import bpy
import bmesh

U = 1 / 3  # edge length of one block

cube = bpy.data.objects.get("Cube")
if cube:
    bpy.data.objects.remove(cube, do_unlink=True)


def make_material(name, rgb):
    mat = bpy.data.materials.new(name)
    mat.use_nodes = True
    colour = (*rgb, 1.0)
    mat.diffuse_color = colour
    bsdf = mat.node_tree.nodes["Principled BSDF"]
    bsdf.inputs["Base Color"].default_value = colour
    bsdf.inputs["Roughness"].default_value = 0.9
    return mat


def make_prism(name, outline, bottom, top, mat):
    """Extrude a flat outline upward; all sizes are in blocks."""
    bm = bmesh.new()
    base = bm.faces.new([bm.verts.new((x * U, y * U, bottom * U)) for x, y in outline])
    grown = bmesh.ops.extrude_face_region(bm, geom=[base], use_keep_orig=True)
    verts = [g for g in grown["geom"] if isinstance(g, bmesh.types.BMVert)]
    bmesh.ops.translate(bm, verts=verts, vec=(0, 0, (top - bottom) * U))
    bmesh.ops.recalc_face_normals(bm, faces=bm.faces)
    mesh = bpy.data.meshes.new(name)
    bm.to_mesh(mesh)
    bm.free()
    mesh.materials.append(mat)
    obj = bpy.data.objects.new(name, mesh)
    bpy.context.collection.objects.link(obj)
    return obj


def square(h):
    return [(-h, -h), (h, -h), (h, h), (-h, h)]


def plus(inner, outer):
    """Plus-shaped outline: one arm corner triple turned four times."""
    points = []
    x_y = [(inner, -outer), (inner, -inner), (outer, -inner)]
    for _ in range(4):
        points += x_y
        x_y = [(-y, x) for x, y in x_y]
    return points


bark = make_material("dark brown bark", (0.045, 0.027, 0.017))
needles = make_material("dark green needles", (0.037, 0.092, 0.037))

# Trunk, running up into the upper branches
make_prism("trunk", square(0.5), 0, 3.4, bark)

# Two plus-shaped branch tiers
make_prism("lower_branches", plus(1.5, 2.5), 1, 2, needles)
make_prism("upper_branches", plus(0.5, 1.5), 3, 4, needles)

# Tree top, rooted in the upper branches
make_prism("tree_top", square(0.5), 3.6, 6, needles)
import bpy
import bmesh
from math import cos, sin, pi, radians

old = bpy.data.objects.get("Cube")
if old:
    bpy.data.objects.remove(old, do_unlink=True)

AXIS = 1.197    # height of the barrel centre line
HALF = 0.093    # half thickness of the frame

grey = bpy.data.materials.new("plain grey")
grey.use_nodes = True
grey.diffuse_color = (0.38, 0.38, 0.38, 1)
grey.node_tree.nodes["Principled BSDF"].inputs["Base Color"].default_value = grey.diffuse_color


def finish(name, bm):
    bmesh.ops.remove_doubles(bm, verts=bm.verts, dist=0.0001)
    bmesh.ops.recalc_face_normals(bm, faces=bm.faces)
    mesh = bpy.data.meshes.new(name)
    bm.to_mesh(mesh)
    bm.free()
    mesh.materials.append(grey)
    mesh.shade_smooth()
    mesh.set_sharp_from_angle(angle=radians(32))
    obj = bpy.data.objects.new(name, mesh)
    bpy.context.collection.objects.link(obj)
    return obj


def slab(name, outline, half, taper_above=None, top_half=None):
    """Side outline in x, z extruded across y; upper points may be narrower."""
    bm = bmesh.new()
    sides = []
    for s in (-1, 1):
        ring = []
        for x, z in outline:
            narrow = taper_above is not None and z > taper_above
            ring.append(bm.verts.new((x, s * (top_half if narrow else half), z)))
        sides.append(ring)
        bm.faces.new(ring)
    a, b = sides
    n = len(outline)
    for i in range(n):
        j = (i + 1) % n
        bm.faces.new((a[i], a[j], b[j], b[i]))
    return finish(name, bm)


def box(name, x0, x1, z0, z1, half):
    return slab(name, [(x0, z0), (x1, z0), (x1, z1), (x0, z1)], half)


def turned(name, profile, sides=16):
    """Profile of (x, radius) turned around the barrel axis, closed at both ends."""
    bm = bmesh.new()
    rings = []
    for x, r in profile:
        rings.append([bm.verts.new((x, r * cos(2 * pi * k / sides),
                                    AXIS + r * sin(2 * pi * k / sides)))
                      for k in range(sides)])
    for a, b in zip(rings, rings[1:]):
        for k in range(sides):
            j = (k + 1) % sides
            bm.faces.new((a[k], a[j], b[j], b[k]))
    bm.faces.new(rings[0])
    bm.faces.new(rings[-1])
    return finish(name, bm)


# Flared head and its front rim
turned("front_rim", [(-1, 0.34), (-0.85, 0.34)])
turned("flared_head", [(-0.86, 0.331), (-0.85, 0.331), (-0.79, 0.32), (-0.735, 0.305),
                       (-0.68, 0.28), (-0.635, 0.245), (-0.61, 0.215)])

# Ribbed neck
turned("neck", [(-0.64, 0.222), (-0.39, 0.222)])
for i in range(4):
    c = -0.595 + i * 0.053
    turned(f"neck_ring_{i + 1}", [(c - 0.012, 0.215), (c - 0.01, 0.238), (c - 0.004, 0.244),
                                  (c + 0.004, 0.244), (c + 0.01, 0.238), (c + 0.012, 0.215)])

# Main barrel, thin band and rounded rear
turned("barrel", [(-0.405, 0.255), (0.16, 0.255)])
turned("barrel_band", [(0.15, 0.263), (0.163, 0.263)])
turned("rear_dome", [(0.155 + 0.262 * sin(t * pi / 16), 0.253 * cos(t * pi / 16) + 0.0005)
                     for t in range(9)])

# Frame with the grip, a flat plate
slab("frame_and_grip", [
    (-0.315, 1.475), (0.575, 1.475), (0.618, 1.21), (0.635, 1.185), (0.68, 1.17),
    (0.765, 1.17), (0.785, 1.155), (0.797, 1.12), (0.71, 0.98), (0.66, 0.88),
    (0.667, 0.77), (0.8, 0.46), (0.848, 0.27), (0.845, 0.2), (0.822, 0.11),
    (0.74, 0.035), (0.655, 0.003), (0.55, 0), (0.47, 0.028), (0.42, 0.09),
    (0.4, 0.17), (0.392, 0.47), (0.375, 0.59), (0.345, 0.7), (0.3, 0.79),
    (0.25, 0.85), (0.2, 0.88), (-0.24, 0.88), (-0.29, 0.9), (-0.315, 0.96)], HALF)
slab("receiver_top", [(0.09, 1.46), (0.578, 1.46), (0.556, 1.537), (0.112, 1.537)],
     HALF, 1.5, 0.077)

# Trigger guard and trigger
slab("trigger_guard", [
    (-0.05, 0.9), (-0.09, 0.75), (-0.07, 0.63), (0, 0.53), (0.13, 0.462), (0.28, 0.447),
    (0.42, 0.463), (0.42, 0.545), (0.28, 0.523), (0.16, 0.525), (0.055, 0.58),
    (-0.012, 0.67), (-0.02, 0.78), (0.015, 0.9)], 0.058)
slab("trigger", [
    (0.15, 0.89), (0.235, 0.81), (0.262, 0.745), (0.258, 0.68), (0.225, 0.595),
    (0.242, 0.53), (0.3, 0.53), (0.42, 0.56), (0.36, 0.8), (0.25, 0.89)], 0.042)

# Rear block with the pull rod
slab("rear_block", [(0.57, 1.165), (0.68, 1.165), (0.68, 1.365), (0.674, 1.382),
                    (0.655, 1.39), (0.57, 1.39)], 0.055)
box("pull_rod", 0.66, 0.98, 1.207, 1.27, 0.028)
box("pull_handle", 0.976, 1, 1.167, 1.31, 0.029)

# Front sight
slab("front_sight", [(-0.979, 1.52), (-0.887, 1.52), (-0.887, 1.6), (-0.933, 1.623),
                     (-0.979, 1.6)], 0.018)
+ + + + + + +
### EXERCISE PROMPT
Reproduce, character for character, only the lines of the preceding data that start at the line with "j = (k + 1) % sides" and end at the line with "0.34), (-0.85, 0.34)])", both included.

### OUTPUT
            j = (k + 1) % sides
            bm.faces.new((a[k], a[j], b[j], b[k]))
    bm.faces.new(rings[0])
    bm.faces.new(rings[-1])
    return finish(name, bm)


# Flared head and its front rim
turned("front_rim", [(-1, 0.34), (-0.85, 0.34)])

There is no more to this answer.